title: A blurry vision?


by: Scott Bradner


On August 2nd, right above a story about a new cheaper generic version of Prozac, the New York Times announced the Internet of tomorrow.  If the prediction comes true network managers may be very glad that Prozac will be getting very cheap in a few months. But, sorry Prozac makers, it will not come true.


The headline read "I.B.M. Making A Commitment To Next Phase Of the Internet."  The article beneath that headline described "grid computing" and said "The grid vision is that everyone at a desktop machine or hand-held computer could eventually have the power of a supercomputer at his or her fingertips, by amassing the processing power and information resources attached to networks."


The basic idea here is to reach out over the network and use the idle power of computers all over the world.  A widely used working example of this is seti@home (http://www.seti.org/) which has been installed on a few million  computers and is trying to look for signs of intelligent life elsewhere in the universe.  The grid folk (http://www.globus.org/) see a wide application of this type of technology from weather prediction to earthquake simulations.  It does make sense for that type of application, and there are more than a few applications that fit this picture.
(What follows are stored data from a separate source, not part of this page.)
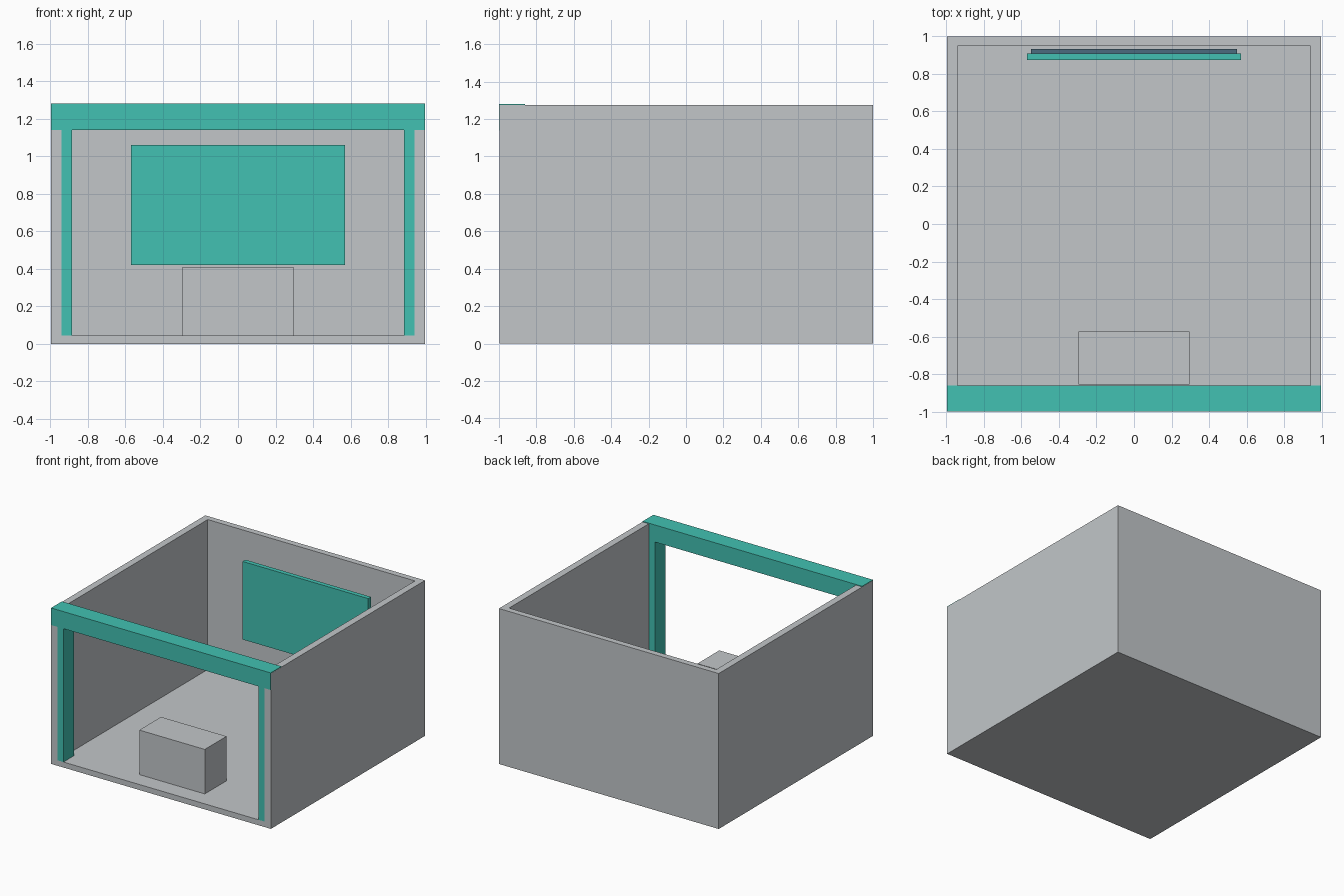
import bpy
from mathutils import Vector

default = bpy.data.objects.get("Cube")
if default:
    bpy.data.objects.remove(default, do_unlink=True)


def material(name, rgb):
    mat = bpy.data.materials.new(name)
    mat.use_nodes = True
    mat.diffuse_color = (*rgb, 1)
    mat.node_tree.nodes["Principled BSDF"].inputs["Base Color"].default_value = (*rgb, 1)
    return mat


GREY = material("light_grey", (0.54, 0.565, 0.584))
TEAL = material("teal", (0.054, 0.533, 0.445))
SLATE = material("slate_blue", (0.07, 0.15, 0.21))


def box(name, low, high, mat):
    """Axis-aligned box between two opposite corners."""
    low, high = Vector(low), Vector(high)
    bpy.ops.mesh.primitive_cube_add(size=1)
    obj = bpy.context.object
    obj.name = name
    size, middle = high - low, (low + high) / 2
    for v in obj.data.vertices:
        v.co = Vector(a * b for a, b in zip(v.co, size)) + middle
    obj.data.materials.append(mat)
    return obj


HALF, INNER, FLOOR, RIM = 0.997, 0.94, 0.045, 1.275

# Room shell: floor, two side walls and back wall, open at the top and front
shell = box("room_shell", (-HALF, -0.998, 0), (HALF, 1, RIM), GREY)
cutter = box("room_cutter", (-INNER, -1.5, FLOOR), (INNER, 0.95, 2), GREY)
cutter.hide_render = True
cut = shell.modifiers.new("hollow", "BOOLEAN")
cut.operation = "DIFFERENCE"
cut.solver = "EXACT"
cut.object = cutter
bpy.context.view_layer.objects.active = shell
bpy.ops.object.modifier_apply(modifier=cut.name)
bpy.data.objects.remove(cutter, do_unlink=True)

# Front frame: lintel across the opening and a post against each wall
box("front_lintel", (-0.996, -1, 1.14), (0.996, -0.86, 1.28), TEAL)
for side, name in ((-1, "right_post"), (1, "left_post")):
    x = sorted((side * 0.885, side * INNER))
    box(name, (x[0], -0.998, FLOOR), (x[1], -0.86, 1.14), TEAL)

# Wall panel on a slightly smaller backing
box("panel_backing", (-0.55, 0.91, 0.44), (0.55, 0.932, 1.04), SLATE)
box("wall_panel", (-0.57, 0.873, 0.42), (0.57, 0.91, 1.06), TEAL)

# Counter standing on the floor behind the opening
box("counter", (-0.297, -0.855, FLOOR), (0.297, -0.573, 0.41), GREY)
OK, I'll bite - why do you and I want this? If the Times headline is right and this is the next phase of the Internet it should be useful for ordinary mortals.  It is true that some software vendors seem to have development projects to increase the size and complexity of their software to compensate for any increases in memory size and processing power but even they will not be able to make use of this much power.  And I don't think I need my Palm Pilot forecasting the weather on its own. 


I.B.M., Microsoft, the US government, a number of European governments and random other groups are putting a lot of money into this grid vision.  I think that only some of this money is being well spent.  The grid technology will be quite useful for a number of applications.  The number of these applications may grow over time, But I do not think the grid will transform the Internet.  The grid vision depends on solving a number of quite hard problems and depends on the assumption that there will be general utility for the idea.  One of these problems is figuring out how to compensate the owners of the computers for their use, without this being solved I fear that the technology will only be actually useful for feel-good projects like listening in on E.T.s calls home.  I also fear that, like DCE which I wrote about a few weeks ago, the cost of management will be higher than the cost of replicating the resources for most applications.


I expect that most of the Internet will be unaffected by the grid vision.  Remember that one of the big strengths of the Internet is that it can support any number of limited use visions like the grid.


disclaimer:  Harvard has seen visions come and go but I did not ask the University about this one.